We carried out an experiment in which outbred white rats were subjected to repeated injections with water solutions of either one of the toxics (Mn, Ni or Cr salts) in doses isoeffective in respect to the lethal acute toxicity, or any two of them, or all the three together in the same doses. Control rats were receiving injections of the same volume of distilled water. Judging by more than 30 indices for the organism’s status, all the tested chemicals caused intoxication of mild to moderate strength. For each two-factorial exposure (manganese plus nickel, manganese plus chromium, or nickel plus chromium) we found by mathematical modeling that the binary combined toxicity (like it had been demonstrated by us previously for lead plus cadmium of lead plus fluoride combinations) either was of unidirectional additive type or departed from it (predominantly towards subadditivity) depending on the particular effect for which it was assessed, on this effect level, and on the dose level,

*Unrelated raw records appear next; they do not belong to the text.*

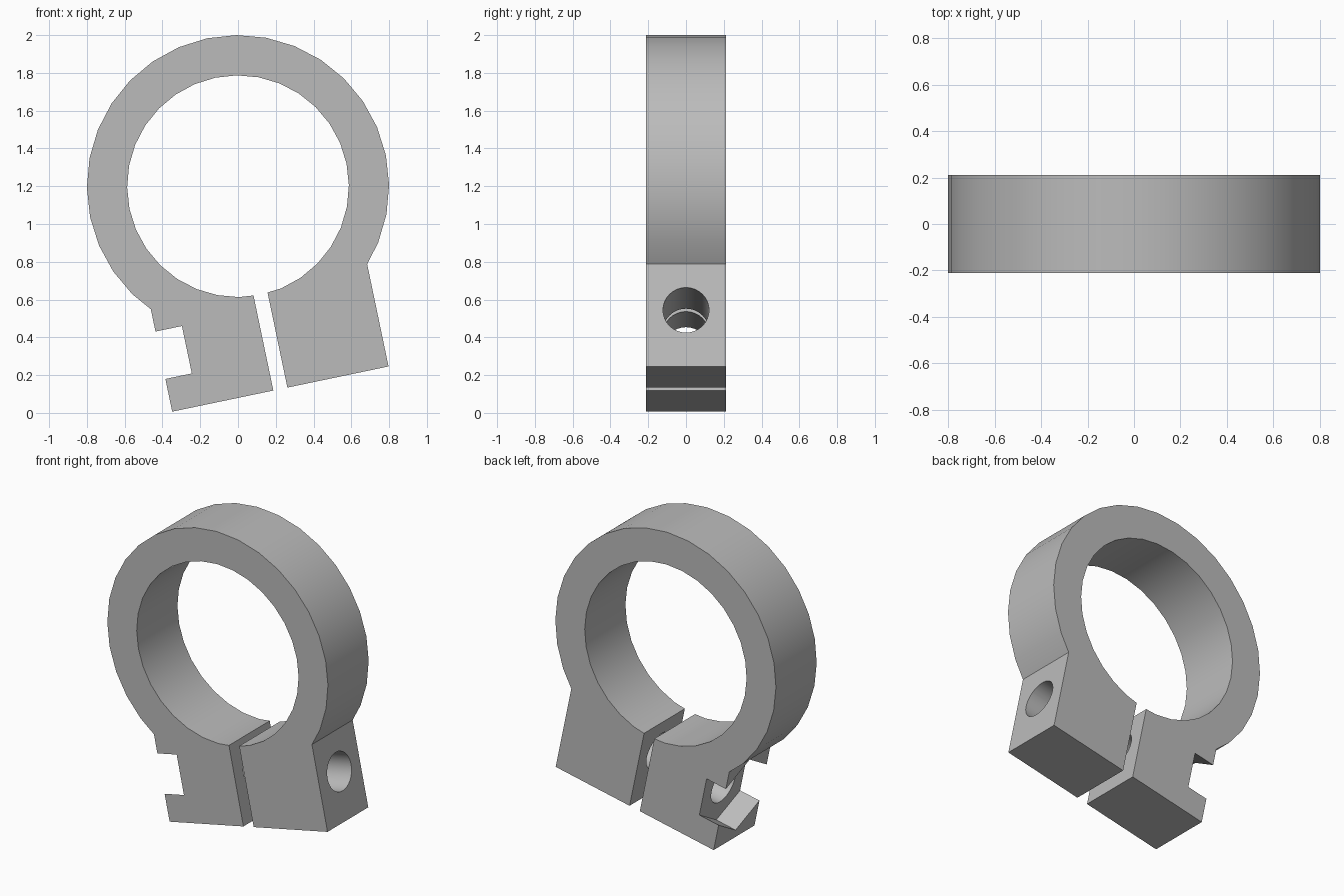
import bpy, bmesh
from math import cos, sin, pi, radians
from mathutils import Matrix, Vector

if "Cube" in bpy.data.objects:
    bpy.data.objects.remove(bpy.data.objects["Cube"], do_unlink=True)

# Main dimensions, measured from the ring centre before tilting
OUTER, INNER, SIDES = 0.8, 0.587, 32
HALF_DEPTH, HALF_BLOCK, HALF_GAP, FOOT = 0.211, 0.585, 0.038, -1.097
BOLT_Z, BOLT_R, NUT_R, NUT_FLOOR = -0.792, 0.122, 0.25, -0.442
PLACE = Matrix.Translation((0, 0, 1.2)) @ Matrix.Rotation(radians(-11.8), 4, 'Y')

grey = bpy.data.materials.new("plain_grey")
grey.use_nodes = True
colour = (0.5, 0.5, 0.5, 1)
grey.diffuse_color = colour
grey.node_tree.nodes["Principled BSDF"].inputs["Base Color"].default_value = colour


def prism(name, points, offset):
    """Extrude a closed outline along an offset and tilt it into place."""
    bm = bmesh.new()
    face = bm.faces.new([bm.verts.new(p) for p in points])
    new = bmesh.ops.extrude_face_region(bm, geom=[face])["geom"]
    bmesh.ops.translate(bm, vec=Vector(offset),
                        verts=[v for v in new if isinstance(v, bmesh.types.BMVert)])
    bmesh.ops.recalc_face_normals(bm, faces=bm.faces)
    bm.transform(PLACE)
    mesh = bpy.data.meshes.new(name)
    bm.to_mesh(mesh)
    bm.free()
    mesh.materials.append(grey)
    obj = bpy.data.objects.new(name, mesh)
    bpy.context.collection.objects.link(obj)
    return obj


def arc(radius, steps):
    return [(radius * cos(2 * pi * k / SIDES), radius * sin(2 * pi * k / SIDES)) for k in steps]


def side_polygon(x, radius, sides):
    turns = [pi / 2 + 2 * pi * k / sides for k in range(sides)]
    return [(x, radius * cos(a), BOLT_Z + radius * sin(a)) for a in turns]


# Split ring with two clamping blocks, as one outline
shoulder, lip = -0.543, -0.583
outline = arc(OUTER, range(-3, 20))
outline += [(-HALF_BLOCK, shoulder), (-HALF_BLOCK, FOOT), (-HALF_GAP, FOOT), (-HALF_GAP, lip)]
outline += arc(INNER, range(23, -8, -1))
outline += [(HALF_GAP, lip), (HALF_GAP, FOOT), (HALF_BLOCK, FOOT), (HALF_BLOCK, shoulder)]
clamp = prism("ring_clamp", [(x, -HALF_DEPTH, z) for x, z in outline], (0, 2 * HALF_DEPTH, 0))

# Bolt hole and hexagonal nut slot
cutters = [prism("bolt_hole_cutter", side_polygon(-1, BOLT_R, SIDES), (2, 0, 0)),
           prism("nut_slot_cutter", side_polygon(NUT_FLOOR, NUT_R, 6), (-0.4, 0, 0))]
bpy.ops.object.select_all(action='DESELECT')
clamp.select_set(True)
bpy.context.view_layer.objects.active = clamp
for cutter in cutters:
    cutter.hide_render = True
    mod = clamp.modifiers.new(cutter.name, 'BOOLEAN')
    mod.operation, mod.solver, mod.object = 'DIFFERENCE', 'EXACT', cutter
    bpy.ops.object.modifier_apply(modifier=mod.name)
    bpy.data.objects.remove(cutter, do_unlink=True)

bpy.ops.object.shade_smooth_by_angle(angle=radians(30))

As concerns the full three-factorial toxic combination, we proposed a novel approach to characterizing its effects based on a consideration whether the addition of a third toxic to two others led to the type of binary combined action becoming either more or less adverse (Сlasses A and B, respectively) or remaining basically unchanged (Сlass C) We have revealed some stable patterns of this classification fully or partly reproduced when considering, one by one, various metals as the third component of a combination. Thus for the absolute majority of effects, the classification proved inherently consistent.
We believe that the relevance of the proposed classification to health risk analysis and management is as follows. When assessing a total health risk due to exposure to three toxicants by the commonly accepted approach based on summation of one-factorial risks, it is essential to take into account the probability that the result of such assessment may underestimate the actual risk (if toxicologically important effects occur in Class A) or somewhat overestimate it (if they occur in Class B). The first variant is more important in terms of the precaution paradigm, while the second one may be considered as providing additional safety margin rather than justifying less conservative risk management scenarios.
Besides, we found a complicated reciprocal influence of combined metals on their retention in kidneys, liver, spleen and brain which might presumably be one of the possible mechanisms of combined toxicity, but not always the most important one.
Further development of the theory and mathematical description of combined toxicity: An approach to classifying types of action of three-factorial combinations (a case study of manganese-chromium-nickel subchronic intoxication).
Katsnelson BA, Panov VG, Minigaliyeva IA, Varaksin AN, Privalova LI, Slyshkina TV, Grebenkina SV
Toxicology. 2015 Aug 6